        # Same hidden layer:
        self.hidden = tf.nn.relu(
            tf.matmul(self.inputs, self.W_xh) + self.b_h)
        # Drop-out on the hidden layer:
        self.tf_keep_prob = tf.placeholder(tf.float32)
        dropout_layer = tf.nn.dropout(self.hidden, self.tf_keep_prob)
        # `dropout_layer` instead of `hidden` to define full model:
        self.model = tf.matmul(dropout_layer, self.W_hy) + self.b_y            
    def train_dict(self, X, y):
        return {self.inputs: X, self.outputs: y, 
                self.tf_keep_prob: self.keep_prob}
    def test_dict(self, X):
        # No dropout at test-time, hence `self.tf_keep_prob: 1.0`:
        return {self.inputs: X, self.tf_keep_prob: 1.0}
In [11]:
Iteration 1000: loss: 0.16015665233135223
             precision    recall  f1-score   support

          0       0.77      0.74      0.75       107
          1       0.81      0.79      0.80       118
          2       0.69      0.73      0.71       105

avg / total       0.76      0.75      0.76       330

A bidirectional RNN Classifier

As a final example, let's change TfRNNClassifier into a bidirectional model that makes its softmax prediction based on the concatenation of the two final states that it computes. Here, we just need to redefine build_graph (and its actually the same as the base class up to self.cell, where the two designs diverse).

In [12]:
class TfBidirectionalRNNClassifier(TfRNNClassifier):
    def build_graph(self):

        self.inputs = tf.placeholder(
            tf.int32, [None, self.max_length])

        self.ex_lengths = tf.placeholder(tf.int32, [None])

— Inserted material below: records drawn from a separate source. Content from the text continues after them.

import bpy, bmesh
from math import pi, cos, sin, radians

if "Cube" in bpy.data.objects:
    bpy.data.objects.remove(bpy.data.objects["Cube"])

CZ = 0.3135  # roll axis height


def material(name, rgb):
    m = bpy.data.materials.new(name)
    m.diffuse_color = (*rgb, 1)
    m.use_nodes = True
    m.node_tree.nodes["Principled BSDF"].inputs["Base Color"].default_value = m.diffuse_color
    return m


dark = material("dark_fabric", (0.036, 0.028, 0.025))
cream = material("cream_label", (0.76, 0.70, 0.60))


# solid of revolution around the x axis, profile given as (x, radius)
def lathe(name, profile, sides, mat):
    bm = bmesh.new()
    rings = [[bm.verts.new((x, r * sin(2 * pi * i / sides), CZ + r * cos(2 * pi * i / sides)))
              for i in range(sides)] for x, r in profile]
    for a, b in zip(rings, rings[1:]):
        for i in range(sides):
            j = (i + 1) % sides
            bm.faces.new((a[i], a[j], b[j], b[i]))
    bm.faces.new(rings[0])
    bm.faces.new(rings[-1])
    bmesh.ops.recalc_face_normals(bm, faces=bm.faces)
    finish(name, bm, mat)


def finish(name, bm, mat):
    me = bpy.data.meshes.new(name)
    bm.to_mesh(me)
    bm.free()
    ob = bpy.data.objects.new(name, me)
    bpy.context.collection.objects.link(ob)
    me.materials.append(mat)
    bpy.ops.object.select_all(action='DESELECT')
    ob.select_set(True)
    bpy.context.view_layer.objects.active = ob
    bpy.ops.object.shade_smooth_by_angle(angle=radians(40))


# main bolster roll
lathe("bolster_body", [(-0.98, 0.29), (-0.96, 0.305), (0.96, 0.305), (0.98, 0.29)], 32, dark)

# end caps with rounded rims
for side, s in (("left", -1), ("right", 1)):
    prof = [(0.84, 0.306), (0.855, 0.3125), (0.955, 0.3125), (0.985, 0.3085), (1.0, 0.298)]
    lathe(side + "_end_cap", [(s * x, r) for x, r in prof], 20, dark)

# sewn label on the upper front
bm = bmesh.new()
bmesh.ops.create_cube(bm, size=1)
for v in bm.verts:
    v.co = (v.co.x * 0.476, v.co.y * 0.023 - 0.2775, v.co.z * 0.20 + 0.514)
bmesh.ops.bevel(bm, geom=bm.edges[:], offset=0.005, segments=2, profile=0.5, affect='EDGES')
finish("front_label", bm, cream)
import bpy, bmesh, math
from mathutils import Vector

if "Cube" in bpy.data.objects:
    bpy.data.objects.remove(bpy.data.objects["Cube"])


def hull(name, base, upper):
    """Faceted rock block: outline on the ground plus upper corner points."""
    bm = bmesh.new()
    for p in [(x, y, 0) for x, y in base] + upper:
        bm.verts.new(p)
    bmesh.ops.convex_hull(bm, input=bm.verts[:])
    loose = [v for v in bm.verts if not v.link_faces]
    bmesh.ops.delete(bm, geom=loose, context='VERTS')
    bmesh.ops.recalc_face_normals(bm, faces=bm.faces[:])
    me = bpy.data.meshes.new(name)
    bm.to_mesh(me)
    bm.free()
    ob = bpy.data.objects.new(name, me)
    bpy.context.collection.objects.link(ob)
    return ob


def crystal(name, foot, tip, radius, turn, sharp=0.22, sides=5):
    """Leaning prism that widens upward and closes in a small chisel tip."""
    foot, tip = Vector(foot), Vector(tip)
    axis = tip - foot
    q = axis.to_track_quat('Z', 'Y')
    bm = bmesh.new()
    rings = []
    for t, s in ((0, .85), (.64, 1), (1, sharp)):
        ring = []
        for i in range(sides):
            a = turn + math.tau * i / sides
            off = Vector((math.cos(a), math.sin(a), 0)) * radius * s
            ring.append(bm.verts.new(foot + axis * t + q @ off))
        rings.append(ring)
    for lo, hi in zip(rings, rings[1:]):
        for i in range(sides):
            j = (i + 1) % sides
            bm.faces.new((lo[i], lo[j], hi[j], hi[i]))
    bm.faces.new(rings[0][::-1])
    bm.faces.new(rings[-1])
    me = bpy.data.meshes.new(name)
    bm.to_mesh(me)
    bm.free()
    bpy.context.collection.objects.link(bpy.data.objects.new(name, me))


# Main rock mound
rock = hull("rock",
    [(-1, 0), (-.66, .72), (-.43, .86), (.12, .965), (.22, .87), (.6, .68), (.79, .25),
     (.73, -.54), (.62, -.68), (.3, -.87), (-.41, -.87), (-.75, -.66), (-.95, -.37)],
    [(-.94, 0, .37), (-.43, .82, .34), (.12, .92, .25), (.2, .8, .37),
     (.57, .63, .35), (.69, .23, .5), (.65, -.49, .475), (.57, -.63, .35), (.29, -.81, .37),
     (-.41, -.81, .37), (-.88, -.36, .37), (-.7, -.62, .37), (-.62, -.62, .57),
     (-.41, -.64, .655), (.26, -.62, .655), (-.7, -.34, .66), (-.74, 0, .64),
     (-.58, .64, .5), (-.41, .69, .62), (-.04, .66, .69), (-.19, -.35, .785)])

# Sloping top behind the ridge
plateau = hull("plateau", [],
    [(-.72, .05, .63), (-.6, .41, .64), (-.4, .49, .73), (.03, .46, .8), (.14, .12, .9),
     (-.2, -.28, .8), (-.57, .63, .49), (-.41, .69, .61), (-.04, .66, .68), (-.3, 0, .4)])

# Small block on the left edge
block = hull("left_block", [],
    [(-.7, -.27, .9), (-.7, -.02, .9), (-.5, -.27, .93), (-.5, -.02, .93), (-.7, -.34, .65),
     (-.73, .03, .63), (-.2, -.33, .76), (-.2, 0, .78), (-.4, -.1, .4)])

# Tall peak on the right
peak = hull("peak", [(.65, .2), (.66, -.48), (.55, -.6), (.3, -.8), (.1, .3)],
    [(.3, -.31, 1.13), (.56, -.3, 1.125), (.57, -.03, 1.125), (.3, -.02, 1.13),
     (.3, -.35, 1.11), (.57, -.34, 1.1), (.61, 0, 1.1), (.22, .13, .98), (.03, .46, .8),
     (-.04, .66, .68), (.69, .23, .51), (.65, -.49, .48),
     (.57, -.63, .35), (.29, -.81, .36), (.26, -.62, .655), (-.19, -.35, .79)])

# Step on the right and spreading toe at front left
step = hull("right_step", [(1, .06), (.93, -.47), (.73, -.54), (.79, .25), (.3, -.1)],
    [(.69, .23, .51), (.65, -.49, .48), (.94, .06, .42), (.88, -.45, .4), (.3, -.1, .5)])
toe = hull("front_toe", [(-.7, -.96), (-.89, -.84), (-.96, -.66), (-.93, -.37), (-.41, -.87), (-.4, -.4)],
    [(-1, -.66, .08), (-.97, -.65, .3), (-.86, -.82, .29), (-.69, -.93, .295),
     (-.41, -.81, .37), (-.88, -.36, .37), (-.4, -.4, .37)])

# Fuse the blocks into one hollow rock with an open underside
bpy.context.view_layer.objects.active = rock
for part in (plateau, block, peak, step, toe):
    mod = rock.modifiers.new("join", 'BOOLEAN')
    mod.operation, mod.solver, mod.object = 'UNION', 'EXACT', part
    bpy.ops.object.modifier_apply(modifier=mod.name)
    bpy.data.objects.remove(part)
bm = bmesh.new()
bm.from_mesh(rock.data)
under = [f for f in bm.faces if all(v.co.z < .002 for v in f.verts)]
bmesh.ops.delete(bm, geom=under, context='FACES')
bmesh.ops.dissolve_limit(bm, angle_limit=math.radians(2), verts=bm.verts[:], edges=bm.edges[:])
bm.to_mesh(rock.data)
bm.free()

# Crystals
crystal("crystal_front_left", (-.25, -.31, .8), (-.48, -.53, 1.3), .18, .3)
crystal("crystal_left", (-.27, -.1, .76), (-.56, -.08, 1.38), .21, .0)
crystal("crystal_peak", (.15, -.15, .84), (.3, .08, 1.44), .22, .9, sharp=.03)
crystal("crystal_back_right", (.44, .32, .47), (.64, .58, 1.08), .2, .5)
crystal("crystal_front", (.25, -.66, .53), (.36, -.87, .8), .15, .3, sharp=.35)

        # Outputs as usual:
        self.outputs = tf.placeholder(
            tf.float32, shape=[None, self.output_dim])

        # This converts the inputs to a list of lists of dense vector
        # representations:
        self.feats = tf.nn.embedding_lookup(
            self.embedding, self.inputs)

        # Same cell structure as the base class, but we have
        # forward and backward versions:
        self.cell_fw = tf.nn.rnn_cell.LSTMCell(
            self.hidden_dim, activation=self.hidden_activation)
        self.cell_bw = tf.nn.rnn_cell.LSTMCell(
            self.hidden_dim, activation=self.hidden_activation)

        # Run the RNN:
        outputs, finals = tf.nn.bidirectional_dynamic_rnn(
        # finals is a pair of `LSTMStateTuple` objects, which are themselves
        # pairs of Tensors (x, y), where y is the output state, according to
        # Thus, we want the second member of these pairs:
        last_fw, last_bw = finals          
        last_fw, last_bw = last_fw[1], last_bw[1]
        last = tf.concat((last_fw, last_bw), axis=1)
        self.feat_dim = self.hidden_dim * 2               

        # Softmax classifier on the final hidden state:
        self.W_hy = self.weight_init(
            self.feat_dim, self.output_dim, 'W_hy')
        self.b_y = self.bias_init(self.output_dim, 'b_y')
        self.model = tf.matmul(last, self.W_hy) + self.b_y